*** Supplied material Section Begins ***
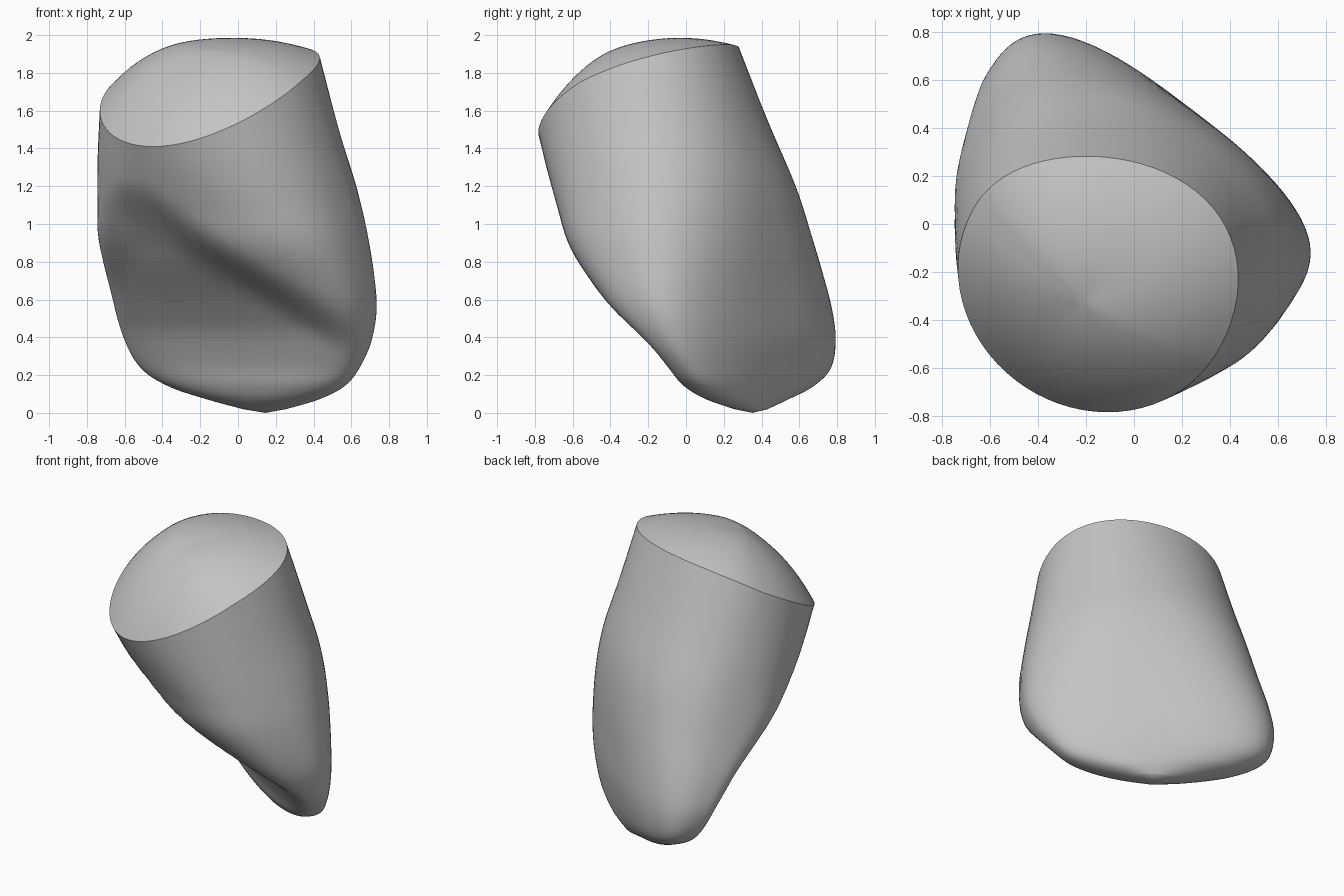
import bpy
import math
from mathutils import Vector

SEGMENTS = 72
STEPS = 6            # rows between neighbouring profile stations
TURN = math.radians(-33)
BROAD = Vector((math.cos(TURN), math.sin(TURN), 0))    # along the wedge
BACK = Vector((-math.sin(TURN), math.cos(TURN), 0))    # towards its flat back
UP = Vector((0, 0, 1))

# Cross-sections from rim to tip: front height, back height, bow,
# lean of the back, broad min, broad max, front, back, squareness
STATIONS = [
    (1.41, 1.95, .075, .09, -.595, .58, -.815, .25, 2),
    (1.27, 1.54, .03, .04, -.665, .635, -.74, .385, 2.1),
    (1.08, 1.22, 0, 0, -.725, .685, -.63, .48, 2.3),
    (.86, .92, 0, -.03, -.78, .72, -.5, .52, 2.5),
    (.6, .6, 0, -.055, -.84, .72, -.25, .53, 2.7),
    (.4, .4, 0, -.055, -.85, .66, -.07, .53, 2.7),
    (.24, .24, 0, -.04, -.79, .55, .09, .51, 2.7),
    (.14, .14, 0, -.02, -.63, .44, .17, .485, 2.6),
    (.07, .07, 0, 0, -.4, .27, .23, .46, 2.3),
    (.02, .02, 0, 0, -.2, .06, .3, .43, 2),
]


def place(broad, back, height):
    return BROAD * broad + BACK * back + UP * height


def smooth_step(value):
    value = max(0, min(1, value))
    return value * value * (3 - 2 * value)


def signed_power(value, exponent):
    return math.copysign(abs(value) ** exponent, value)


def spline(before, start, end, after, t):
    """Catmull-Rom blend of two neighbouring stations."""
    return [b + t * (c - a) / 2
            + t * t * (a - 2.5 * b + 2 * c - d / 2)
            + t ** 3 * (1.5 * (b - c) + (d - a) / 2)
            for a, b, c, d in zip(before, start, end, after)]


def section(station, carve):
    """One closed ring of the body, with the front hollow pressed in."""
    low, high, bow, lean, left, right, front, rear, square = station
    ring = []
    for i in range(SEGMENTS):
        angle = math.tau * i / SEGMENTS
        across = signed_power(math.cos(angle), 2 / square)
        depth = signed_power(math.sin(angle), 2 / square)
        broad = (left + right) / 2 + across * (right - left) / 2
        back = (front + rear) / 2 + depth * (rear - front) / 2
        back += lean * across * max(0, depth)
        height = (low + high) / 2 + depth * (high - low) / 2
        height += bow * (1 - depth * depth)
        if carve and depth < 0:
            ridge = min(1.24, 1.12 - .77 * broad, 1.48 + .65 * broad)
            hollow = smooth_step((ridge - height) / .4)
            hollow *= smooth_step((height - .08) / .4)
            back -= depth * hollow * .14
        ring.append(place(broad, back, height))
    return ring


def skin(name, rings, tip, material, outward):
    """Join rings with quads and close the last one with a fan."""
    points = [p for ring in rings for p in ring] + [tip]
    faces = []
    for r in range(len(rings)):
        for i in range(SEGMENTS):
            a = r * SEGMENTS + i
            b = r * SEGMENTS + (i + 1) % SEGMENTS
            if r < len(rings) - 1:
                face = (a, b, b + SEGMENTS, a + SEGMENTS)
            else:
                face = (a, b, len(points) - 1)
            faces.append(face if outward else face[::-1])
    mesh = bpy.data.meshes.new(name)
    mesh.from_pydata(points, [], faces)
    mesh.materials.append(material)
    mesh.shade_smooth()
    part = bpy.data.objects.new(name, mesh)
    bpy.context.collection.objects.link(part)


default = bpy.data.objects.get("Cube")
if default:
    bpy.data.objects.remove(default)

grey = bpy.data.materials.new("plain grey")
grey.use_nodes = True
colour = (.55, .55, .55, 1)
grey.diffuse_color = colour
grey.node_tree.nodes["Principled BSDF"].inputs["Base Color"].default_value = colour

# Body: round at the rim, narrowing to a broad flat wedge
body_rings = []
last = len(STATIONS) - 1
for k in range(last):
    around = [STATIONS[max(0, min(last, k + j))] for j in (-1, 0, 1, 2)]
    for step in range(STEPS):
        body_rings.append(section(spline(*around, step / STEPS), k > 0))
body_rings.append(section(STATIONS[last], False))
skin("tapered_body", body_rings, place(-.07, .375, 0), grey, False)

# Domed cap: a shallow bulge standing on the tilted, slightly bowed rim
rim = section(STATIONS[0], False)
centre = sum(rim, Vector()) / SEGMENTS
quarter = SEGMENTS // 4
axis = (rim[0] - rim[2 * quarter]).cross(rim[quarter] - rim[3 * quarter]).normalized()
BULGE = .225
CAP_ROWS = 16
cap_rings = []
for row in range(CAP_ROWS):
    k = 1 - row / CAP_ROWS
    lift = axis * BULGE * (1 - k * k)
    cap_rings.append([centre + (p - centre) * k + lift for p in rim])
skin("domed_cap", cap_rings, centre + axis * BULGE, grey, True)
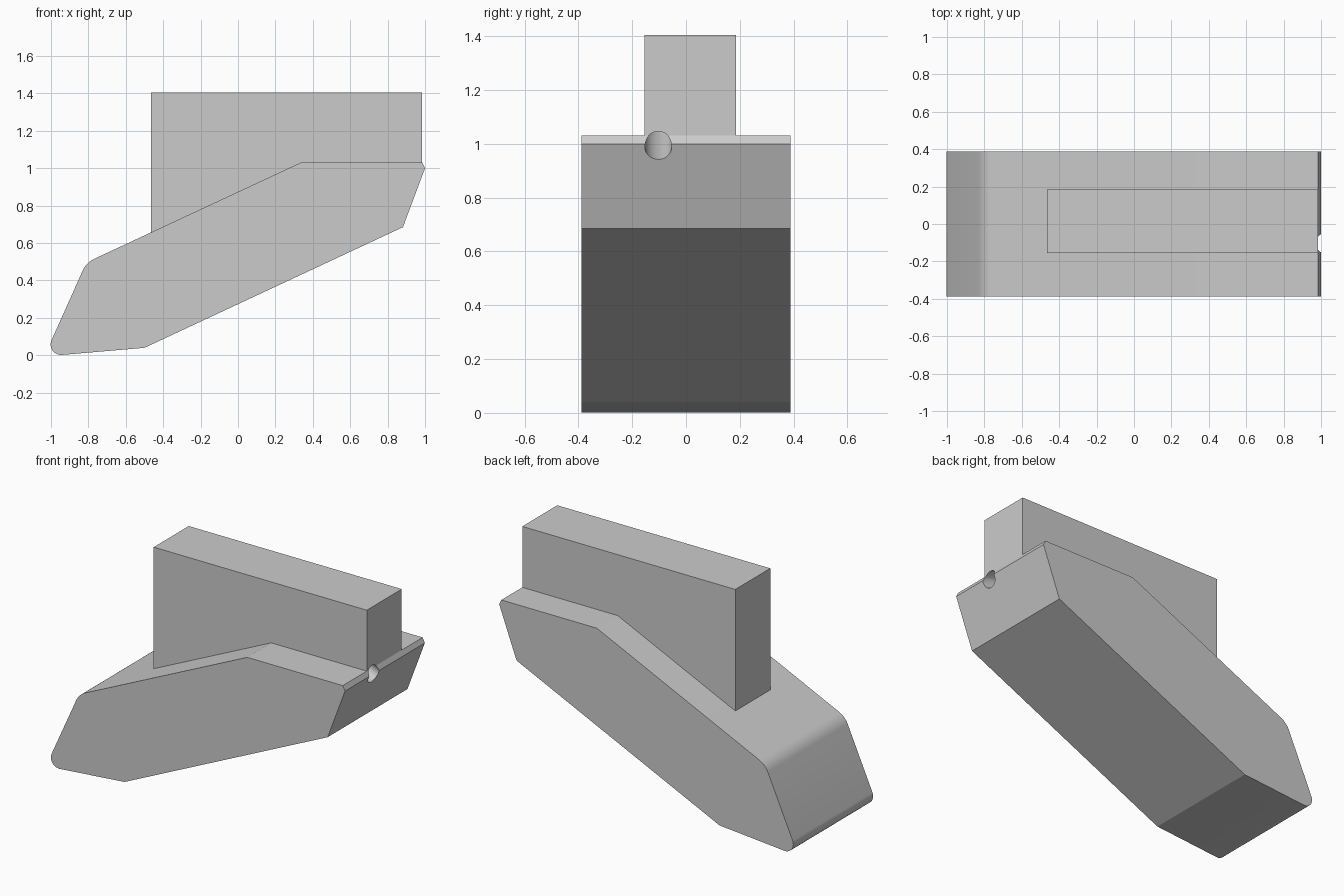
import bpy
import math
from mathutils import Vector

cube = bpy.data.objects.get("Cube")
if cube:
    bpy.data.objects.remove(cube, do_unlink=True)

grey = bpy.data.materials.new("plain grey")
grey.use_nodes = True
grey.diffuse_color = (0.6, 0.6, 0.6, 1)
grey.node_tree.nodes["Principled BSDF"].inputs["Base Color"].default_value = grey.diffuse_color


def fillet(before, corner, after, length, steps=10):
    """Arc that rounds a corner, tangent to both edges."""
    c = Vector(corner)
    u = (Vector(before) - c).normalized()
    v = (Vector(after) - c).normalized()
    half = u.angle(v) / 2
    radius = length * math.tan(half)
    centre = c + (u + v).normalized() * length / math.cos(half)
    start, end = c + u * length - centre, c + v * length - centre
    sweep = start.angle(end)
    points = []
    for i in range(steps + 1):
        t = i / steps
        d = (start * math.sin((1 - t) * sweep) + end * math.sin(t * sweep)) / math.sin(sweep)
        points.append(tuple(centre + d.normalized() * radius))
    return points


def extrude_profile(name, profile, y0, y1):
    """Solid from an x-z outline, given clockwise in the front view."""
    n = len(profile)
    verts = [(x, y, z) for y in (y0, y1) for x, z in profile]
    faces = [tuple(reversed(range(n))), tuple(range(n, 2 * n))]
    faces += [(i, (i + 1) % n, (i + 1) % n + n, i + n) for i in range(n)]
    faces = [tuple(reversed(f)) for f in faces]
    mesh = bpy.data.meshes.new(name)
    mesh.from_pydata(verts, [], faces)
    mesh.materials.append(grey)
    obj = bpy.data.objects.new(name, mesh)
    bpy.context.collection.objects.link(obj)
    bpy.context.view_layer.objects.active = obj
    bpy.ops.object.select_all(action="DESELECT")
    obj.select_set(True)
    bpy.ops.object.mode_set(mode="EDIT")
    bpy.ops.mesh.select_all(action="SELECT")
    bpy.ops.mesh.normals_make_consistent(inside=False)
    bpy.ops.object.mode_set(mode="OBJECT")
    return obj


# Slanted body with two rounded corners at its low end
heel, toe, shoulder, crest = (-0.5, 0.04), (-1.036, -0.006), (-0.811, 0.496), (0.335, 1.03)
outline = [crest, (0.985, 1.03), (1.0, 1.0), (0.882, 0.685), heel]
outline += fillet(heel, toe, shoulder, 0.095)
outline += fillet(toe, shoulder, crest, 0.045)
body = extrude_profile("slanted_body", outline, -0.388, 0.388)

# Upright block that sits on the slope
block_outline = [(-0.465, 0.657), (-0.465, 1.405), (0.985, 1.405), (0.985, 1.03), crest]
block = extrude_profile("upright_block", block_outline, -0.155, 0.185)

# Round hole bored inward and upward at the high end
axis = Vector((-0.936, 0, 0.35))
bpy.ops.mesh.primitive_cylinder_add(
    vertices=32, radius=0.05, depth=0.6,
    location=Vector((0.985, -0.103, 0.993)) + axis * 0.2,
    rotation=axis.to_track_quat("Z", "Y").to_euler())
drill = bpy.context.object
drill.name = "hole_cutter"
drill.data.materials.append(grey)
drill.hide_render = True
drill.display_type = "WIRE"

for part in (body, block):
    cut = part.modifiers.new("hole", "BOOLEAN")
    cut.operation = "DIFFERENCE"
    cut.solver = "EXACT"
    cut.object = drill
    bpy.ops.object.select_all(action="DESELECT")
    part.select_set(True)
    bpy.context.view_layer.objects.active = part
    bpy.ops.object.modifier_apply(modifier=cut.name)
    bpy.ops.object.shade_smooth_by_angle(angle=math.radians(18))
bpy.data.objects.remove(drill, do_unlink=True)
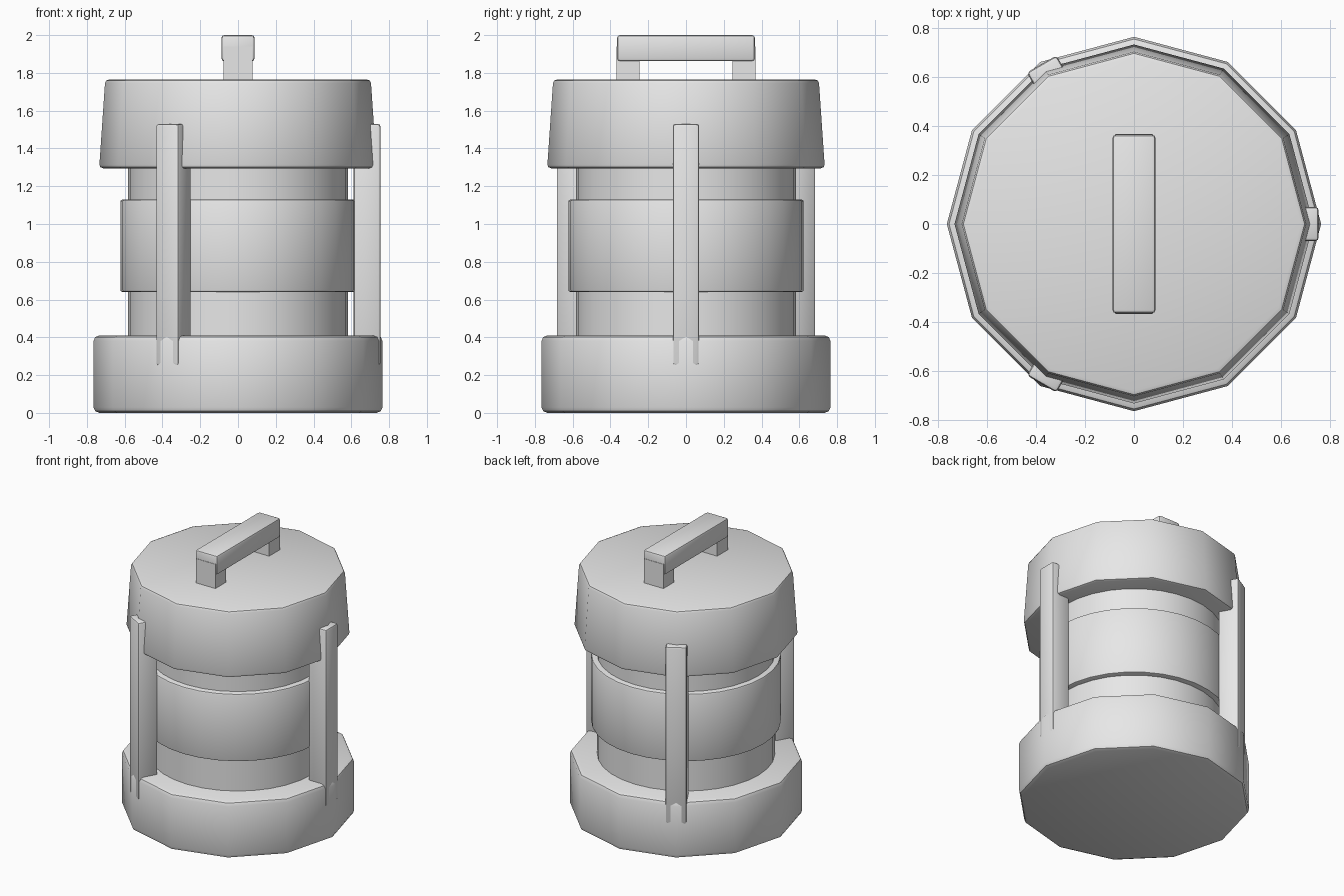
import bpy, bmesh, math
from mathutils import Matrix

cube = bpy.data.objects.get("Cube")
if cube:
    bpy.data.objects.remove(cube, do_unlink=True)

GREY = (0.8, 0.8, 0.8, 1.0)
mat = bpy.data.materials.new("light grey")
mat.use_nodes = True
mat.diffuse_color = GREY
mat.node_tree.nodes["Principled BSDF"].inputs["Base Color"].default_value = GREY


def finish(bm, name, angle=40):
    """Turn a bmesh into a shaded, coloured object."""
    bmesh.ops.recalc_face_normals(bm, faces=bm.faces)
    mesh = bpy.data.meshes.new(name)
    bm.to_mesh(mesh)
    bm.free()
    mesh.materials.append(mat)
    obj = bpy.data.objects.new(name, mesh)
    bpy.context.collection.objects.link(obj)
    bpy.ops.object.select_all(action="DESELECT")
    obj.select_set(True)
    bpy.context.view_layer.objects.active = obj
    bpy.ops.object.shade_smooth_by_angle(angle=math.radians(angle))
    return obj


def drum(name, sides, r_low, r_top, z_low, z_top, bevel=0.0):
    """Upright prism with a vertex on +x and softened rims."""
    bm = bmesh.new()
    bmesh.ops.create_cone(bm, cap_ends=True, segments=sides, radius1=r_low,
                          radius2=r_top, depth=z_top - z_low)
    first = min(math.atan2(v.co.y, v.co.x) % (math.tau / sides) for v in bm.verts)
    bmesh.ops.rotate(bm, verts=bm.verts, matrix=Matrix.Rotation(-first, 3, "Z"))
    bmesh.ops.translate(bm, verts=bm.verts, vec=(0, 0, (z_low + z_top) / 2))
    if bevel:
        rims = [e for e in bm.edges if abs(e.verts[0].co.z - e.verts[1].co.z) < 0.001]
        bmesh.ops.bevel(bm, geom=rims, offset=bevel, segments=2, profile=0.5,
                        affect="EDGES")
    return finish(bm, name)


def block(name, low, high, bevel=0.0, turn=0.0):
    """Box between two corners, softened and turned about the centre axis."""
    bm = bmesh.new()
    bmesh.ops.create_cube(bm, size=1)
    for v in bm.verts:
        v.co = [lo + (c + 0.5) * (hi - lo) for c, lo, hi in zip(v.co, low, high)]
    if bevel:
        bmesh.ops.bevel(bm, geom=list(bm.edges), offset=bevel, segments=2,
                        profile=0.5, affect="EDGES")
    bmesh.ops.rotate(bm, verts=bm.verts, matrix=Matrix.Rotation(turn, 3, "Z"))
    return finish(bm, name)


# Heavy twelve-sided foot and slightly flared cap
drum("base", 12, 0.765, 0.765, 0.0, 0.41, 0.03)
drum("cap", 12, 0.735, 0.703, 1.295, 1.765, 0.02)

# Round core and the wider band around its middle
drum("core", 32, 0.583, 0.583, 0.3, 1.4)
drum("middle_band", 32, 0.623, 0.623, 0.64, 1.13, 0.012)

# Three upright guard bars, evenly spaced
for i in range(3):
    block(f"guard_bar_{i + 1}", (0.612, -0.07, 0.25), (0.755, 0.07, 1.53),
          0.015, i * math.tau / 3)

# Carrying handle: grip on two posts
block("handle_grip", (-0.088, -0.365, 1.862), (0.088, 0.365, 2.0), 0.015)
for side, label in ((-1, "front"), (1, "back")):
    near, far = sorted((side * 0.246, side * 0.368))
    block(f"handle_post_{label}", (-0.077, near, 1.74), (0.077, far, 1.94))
*** Supplied material Section Ends ***
What you are asked to do:
Retype exactly the lines of the data above that fall between the line with "grey.diffuse_color = colour" and the line with "body_rings.append(section(STATIONS[last], False))", inclusive, and add nothing.

Solved exercise:
grey.diffuse_color = colour
grey.node_tree.nodes["Principled BSDF"].inputs["Base Color"].default_value = colour

# Body: round at the rim, narrowing to a broad flat wedge
body_rings = []
last = len(STATIONS) - 1
for k in range(last):
    around = [STATIONS[max(0, min(last, k + j))] for j in (-1, 0, 1, 2)]
    for step in range(STEPS):
        body_rings.append(section(spline(*around, step / STEPS), k > 0))
body_rings.append(section(STATIONS[last], False))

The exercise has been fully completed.